Woman with wax tablets and stylus (so-called "Sappho"). Image via Wikimedia Commons.
Woman with wax tablets and stylus (so-called “Sappho”). Image via Wikimedia Commons.

VIDA welcomes contributions by scholars at all stages of their careers, within and beyond the academy. We accept submissions based on research in feminist, gender, or women’s history, not limited to Australia. Submissions should be around 1000 words in an accessible and conversational style.

Blog posts can be used to explore new research material or a case-study from work in progress, or be employed to promote an existing book or journal article by presenting your findings in a condensed form. VIDA will also solicit particular content from individuals on issues to be dealt with as part of an ongoing series.

Authors should aim to provide one open access image to accompany their post, for example, search Wikimedia Commons or Trove’s open access images (if this is not possible please enquire further). Hyperlinks should be used for references from both academic and popular sources.

If you are interested in sharing your research online, please contact Managing Editors Alana Piper and Ana Stevenson at or with any questions or submissions.

How to turn your article into a blog post

Unsure about the process of turning your journal article into a blog post?
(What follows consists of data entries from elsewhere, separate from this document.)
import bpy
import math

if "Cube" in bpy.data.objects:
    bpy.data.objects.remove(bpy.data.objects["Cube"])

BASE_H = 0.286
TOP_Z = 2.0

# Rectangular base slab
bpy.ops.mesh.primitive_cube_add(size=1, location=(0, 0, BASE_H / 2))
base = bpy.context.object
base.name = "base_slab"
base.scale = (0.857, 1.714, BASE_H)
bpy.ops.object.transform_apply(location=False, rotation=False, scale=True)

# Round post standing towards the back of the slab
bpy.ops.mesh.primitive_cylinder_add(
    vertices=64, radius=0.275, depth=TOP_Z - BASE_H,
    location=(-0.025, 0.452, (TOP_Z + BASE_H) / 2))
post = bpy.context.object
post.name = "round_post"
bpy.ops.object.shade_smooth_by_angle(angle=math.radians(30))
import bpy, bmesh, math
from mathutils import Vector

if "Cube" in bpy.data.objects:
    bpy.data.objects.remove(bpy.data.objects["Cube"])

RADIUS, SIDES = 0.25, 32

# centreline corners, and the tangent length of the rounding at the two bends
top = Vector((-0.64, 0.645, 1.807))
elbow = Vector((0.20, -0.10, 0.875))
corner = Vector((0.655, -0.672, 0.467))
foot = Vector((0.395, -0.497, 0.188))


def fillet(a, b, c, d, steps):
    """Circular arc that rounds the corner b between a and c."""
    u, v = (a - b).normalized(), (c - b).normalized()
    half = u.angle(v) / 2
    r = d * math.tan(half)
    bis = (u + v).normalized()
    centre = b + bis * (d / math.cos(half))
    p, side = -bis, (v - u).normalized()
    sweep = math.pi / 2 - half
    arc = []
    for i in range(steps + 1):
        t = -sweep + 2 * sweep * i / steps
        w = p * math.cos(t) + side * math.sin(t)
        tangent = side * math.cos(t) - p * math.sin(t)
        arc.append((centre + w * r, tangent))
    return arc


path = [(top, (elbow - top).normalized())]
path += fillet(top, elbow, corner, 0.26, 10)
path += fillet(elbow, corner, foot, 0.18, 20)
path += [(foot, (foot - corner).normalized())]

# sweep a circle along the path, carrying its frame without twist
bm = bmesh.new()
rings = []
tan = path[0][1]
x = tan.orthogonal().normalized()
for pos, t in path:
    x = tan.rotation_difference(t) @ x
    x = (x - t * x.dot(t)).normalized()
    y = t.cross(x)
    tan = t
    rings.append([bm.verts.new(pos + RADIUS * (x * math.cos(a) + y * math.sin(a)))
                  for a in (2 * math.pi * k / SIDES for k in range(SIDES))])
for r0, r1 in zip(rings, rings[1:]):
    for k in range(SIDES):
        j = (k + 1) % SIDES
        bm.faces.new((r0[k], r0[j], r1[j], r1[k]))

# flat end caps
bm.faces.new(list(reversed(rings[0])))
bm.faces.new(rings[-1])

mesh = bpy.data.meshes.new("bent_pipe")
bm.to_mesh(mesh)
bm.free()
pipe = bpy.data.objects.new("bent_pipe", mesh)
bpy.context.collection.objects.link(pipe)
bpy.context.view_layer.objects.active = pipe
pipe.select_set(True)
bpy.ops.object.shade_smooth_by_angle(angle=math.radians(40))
There is some great advice out there already – check it out! Our own Managing Editor Alana Piper even provides some great advice for first-time bloggers.

Alana Piper, “Out of the Tower and into the Blogosphere: How and why you should be sharing your research online,VIDA: Blog of the Australian Women’s History Network.

Patrick Dunleavy, “How to write a blogpost from your journal article in eleven easy steps,” LSE Impact Blog.

Duncan Green, “An antidote to futility: Why academics (and students) should take blogging / social media seriously,” LSE Impact Blog.

Melissa Terras, “The verdict: is blogging or tweeting about research papers worth it?LSE Impact Blog.

Community Standards

VIDA does not accept any misogynistic, racist, homophobic, transphobic, body shaming, ageist, or ableist language.